But not everyone at the meeting had faith in the documents Bariteau had procured.
“A deed of trust and a promissory note are not proof of financing. For $100, anyone can create a limited-liability company and prepare these things,” attorney Ed Simon said, representing homeowner Vicky Graves. “There’s no proof of financial viability of lender, or a letter of credit here.”
Lawson rejected Simon’s statement and asked the council to be logical.
“The suggestion of a letter of credit simply reveals that Mr. Simon does not know what he’s talking about. We were repeatedly told that we only needed to provide a deed of trust—we did that, and that deed has evidenced the ability of [Mosaic] to make a $60 million loan,” he said. “The building will get built.”
Lawson—who is representing Bariteau, Trail Creek LLC and Harriman Hotel LLC—swore under “penalty of perjury” that his client would repay the loan.
“If the project is short of funds for some unforeseen reason, Jack has obligated himself to get the hotel built using his net worth, which is enough to satisfy project requirements,” Lawson said.
When it came time for a council vote, all council members except for Jim Slanetz agreed that they should not require Bariteau to provide further documentation.
“It’s incumbent upon us to not keep moving the goal posts.

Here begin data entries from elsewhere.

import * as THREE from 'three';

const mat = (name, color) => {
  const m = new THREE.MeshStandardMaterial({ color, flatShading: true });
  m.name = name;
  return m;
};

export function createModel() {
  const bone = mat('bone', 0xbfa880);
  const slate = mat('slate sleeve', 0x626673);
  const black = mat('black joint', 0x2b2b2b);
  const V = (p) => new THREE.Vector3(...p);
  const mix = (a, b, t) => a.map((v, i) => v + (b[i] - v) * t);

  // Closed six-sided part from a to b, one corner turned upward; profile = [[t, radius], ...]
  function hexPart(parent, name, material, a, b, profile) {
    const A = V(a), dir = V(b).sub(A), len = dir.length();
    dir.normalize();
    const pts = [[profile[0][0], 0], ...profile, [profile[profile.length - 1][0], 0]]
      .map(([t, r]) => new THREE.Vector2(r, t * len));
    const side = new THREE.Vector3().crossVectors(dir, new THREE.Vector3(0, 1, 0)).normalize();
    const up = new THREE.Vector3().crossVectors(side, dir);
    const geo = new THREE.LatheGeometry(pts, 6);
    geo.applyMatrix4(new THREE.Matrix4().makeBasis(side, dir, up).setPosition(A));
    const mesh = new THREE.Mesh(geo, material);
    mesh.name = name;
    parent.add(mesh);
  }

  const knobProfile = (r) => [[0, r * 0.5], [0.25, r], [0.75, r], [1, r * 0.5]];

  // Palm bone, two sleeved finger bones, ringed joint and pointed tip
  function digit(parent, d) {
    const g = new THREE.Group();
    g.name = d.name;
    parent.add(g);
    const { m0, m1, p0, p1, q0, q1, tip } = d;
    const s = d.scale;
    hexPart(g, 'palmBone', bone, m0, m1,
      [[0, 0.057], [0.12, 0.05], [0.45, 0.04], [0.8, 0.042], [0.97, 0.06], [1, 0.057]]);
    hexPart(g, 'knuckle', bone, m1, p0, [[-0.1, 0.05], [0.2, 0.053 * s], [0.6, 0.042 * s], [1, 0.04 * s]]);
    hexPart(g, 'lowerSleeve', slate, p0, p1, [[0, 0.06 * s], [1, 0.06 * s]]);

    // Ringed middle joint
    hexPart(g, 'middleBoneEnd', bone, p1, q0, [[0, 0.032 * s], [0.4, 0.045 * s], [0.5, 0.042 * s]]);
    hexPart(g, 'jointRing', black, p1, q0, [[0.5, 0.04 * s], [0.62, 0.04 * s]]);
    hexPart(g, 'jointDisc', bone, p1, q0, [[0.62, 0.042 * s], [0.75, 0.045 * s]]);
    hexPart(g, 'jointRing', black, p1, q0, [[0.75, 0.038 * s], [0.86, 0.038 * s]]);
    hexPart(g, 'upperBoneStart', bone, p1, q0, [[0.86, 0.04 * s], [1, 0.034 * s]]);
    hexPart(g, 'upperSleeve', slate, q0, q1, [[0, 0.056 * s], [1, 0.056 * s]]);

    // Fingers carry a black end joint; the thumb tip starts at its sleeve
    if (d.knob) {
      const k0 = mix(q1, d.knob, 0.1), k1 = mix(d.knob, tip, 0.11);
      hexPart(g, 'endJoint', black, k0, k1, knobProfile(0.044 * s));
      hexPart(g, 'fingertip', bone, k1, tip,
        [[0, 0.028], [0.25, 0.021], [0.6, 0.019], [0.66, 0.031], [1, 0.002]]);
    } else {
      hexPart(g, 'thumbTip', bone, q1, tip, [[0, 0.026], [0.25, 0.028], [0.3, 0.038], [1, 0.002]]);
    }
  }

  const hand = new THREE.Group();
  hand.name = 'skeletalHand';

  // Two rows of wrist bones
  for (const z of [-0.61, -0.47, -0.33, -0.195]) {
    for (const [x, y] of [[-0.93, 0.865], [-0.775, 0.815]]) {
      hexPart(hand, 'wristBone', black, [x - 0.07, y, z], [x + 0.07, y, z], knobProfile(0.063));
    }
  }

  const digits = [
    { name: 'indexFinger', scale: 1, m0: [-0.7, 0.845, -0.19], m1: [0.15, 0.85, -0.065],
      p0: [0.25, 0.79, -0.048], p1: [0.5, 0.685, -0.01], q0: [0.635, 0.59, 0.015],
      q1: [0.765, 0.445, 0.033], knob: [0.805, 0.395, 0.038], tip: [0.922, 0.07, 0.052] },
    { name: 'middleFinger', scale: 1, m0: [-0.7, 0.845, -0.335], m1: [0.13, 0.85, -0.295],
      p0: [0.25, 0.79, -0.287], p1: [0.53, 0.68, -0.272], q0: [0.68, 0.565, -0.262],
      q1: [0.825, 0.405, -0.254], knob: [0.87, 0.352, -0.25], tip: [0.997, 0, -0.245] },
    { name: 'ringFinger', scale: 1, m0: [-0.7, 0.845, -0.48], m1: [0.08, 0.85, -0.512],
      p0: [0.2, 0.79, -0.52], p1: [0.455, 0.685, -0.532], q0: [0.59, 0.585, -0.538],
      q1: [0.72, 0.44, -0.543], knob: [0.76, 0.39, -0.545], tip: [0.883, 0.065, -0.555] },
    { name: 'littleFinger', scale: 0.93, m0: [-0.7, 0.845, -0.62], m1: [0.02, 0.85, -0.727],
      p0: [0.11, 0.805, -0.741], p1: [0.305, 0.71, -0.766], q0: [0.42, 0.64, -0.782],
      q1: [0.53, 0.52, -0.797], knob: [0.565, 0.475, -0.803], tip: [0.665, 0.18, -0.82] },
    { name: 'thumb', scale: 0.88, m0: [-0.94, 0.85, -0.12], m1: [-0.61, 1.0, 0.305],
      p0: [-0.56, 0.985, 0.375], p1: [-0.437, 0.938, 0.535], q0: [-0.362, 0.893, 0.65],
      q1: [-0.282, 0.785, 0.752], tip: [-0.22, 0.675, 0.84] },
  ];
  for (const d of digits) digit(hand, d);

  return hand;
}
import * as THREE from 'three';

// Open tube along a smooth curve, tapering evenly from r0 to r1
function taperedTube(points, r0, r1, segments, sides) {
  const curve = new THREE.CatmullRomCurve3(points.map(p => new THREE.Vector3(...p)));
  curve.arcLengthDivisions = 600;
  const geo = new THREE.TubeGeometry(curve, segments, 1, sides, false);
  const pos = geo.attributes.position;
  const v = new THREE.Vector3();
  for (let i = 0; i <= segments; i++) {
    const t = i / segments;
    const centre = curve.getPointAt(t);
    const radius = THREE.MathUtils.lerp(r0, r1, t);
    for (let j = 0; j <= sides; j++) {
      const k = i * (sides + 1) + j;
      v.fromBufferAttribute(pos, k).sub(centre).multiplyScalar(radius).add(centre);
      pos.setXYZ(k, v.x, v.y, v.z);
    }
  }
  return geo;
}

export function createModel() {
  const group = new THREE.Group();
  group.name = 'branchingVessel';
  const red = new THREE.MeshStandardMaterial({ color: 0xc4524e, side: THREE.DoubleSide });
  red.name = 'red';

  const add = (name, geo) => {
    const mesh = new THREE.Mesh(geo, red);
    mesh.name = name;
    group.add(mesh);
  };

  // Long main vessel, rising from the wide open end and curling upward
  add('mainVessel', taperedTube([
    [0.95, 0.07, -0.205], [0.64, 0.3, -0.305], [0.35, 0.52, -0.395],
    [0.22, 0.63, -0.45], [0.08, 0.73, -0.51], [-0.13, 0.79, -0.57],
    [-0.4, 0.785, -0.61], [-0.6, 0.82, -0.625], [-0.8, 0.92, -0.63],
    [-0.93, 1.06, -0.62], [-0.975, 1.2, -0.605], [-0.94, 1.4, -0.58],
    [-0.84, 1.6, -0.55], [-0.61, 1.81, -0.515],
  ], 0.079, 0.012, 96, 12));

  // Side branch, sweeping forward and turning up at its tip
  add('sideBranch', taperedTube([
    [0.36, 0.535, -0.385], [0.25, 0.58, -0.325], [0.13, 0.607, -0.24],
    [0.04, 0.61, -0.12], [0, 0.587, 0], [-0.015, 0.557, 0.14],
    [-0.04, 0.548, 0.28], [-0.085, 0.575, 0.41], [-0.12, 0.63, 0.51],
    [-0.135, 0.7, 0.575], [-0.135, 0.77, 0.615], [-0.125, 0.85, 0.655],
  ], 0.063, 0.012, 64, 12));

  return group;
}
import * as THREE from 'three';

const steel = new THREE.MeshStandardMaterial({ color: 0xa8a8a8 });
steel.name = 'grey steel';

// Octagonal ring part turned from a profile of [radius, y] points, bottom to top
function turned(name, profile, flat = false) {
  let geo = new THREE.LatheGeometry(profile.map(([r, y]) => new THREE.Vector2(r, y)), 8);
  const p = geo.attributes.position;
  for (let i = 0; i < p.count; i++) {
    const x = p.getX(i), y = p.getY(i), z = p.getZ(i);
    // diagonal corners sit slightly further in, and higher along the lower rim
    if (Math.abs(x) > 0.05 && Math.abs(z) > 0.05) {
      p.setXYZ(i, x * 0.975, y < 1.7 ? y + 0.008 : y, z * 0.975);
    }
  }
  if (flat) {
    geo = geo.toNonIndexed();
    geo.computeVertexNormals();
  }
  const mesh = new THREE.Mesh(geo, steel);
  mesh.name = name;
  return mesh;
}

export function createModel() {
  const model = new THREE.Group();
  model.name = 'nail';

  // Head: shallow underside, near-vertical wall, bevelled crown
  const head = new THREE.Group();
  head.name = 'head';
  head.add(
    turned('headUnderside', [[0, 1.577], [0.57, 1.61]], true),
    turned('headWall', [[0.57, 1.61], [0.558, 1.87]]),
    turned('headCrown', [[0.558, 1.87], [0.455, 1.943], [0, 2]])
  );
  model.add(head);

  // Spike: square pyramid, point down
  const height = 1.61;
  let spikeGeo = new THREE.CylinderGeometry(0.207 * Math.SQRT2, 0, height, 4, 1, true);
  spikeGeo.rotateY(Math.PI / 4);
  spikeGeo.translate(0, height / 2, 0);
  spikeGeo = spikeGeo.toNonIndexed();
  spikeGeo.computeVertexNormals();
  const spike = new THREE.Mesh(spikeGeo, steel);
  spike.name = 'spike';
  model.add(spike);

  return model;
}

We could go down this rabbit hole forever,” David said.
Slanetz questioned why Mosaic did not sign the deed of trust and ultimately voted “nay” on whether Bariteau had cured the breach of contract.
“That [lack of signature] seems sketchy to me,” he said.
In an earlier email to the city, Bariteau said he had been prepared for continued opposition.
“The boo birds and naysayers who cannot envision that our town must evolve … their specious and negative comments hold no water legally and are without merit,” he wrote.